EXERCISE AIM » Your reply should restate the lines from the top of the entries through the line containing "WELL_Y, WELL_R, WELL_DEPTH, PLUG_R" word for word, with no pictures.

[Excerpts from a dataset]
-----
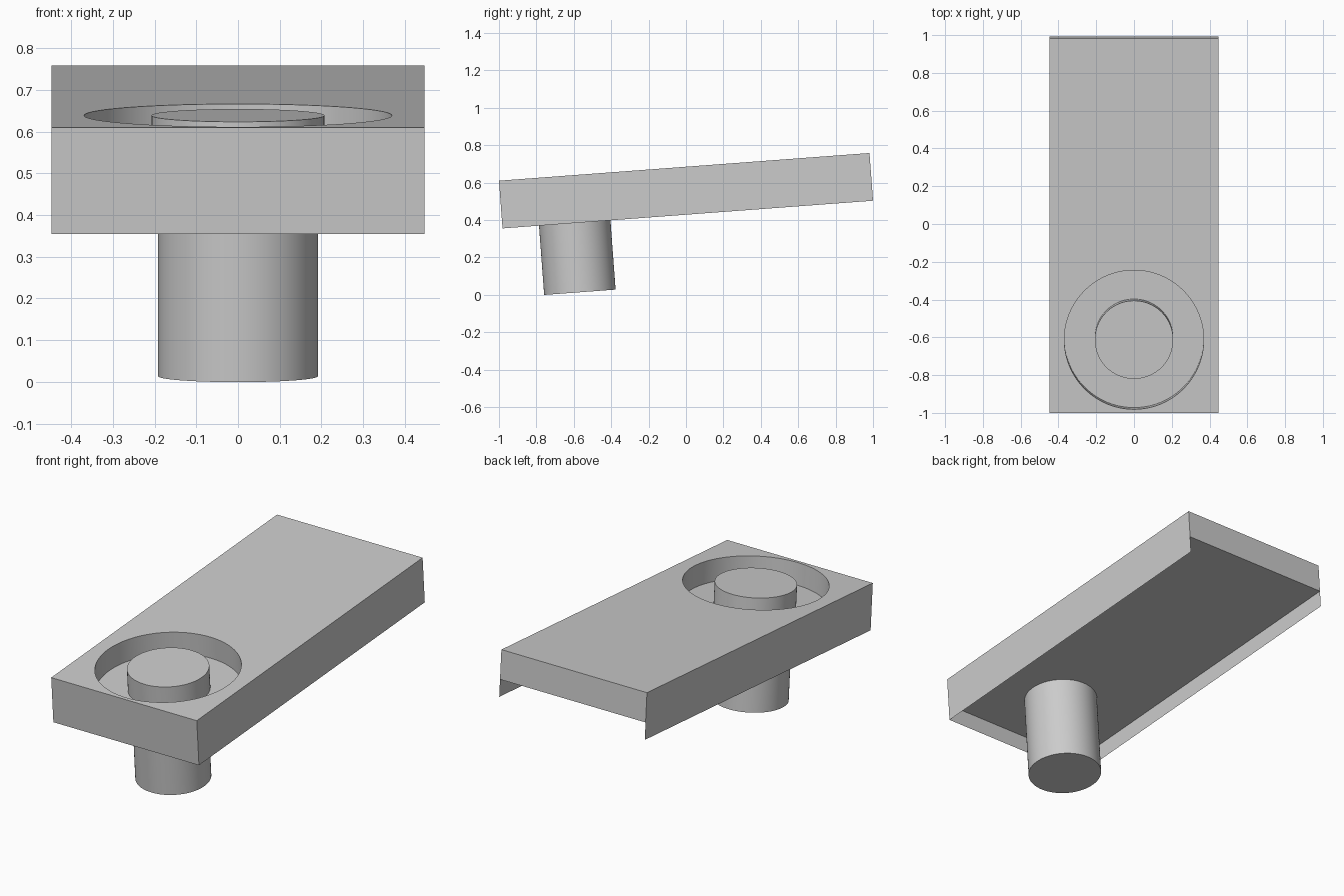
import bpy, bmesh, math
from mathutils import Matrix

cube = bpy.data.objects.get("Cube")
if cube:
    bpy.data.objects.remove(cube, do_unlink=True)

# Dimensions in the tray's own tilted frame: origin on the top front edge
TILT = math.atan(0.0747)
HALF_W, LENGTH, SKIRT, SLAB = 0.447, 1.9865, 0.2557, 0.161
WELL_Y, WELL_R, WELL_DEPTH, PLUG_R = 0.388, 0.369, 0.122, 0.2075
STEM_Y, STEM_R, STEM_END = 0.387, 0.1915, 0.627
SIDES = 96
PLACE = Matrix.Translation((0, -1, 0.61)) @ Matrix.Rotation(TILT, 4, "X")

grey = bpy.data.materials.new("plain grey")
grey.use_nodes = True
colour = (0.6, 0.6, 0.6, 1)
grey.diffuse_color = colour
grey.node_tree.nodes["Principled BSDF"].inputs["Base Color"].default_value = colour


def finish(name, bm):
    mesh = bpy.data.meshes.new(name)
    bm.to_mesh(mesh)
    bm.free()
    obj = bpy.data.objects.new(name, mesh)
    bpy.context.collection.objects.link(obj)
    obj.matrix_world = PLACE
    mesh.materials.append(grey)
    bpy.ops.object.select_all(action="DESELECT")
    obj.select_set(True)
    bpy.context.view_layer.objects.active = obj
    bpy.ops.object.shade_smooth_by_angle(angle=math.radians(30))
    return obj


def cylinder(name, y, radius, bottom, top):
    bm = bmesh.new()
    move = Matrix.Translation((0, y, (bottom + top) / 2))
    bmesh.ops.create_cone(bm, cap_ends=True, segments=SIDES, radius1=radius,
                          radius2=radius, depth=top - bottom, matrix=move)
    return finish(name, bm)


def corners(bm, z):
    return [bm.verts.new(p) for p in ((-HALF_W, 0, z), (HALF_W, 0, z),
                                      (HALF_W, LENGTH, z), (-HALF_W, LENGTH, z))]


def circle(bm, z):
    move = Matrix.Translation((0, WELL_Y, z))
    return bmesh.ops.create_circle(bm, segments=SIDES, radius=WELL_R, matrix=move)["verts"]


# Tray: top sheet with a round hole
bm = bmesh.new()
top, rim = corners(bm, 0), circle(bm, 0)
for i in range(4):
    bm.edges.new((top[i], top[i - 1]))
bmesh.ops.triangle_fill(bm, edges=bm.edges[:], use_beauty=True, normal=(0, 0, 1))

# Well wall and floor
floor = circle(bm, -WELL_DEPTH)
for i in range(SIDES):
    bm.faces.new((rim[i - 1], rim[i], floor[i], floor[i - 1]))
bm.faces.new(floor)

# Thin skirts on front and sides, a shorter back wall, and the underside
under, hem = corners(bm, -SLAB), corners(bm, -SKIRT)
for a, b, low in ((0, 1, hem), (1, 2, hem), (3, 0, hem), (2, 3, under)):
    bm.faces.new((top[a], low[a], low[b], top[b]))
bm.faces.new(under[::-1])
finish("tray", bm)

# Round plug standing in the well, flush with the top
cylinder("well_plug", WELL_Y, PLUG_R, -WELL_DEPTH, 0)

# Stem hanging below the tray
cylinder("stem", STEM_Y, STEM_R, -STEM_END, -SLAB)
-----
TASK RESPONSE »
import bpy, bmesh, math
from mathutils import Matrix

cube = bpy.data.objects.get("Cube")
if cube:
    bpy.data.objects.remove(cube, do_unlink=True)

# Dimensions in the tray's own tilted frame: origin on the top front edge
TILT = math.atan(0.0747)
HALF_W, LENGTH, SKIRT, SLAB = 0.447, 1.9865, 0.2557, 0.161
WELL_Y, WELL_R, WELL_DEPTH, PLUG_R = 0.388, 0.369, 0.122, 0.2075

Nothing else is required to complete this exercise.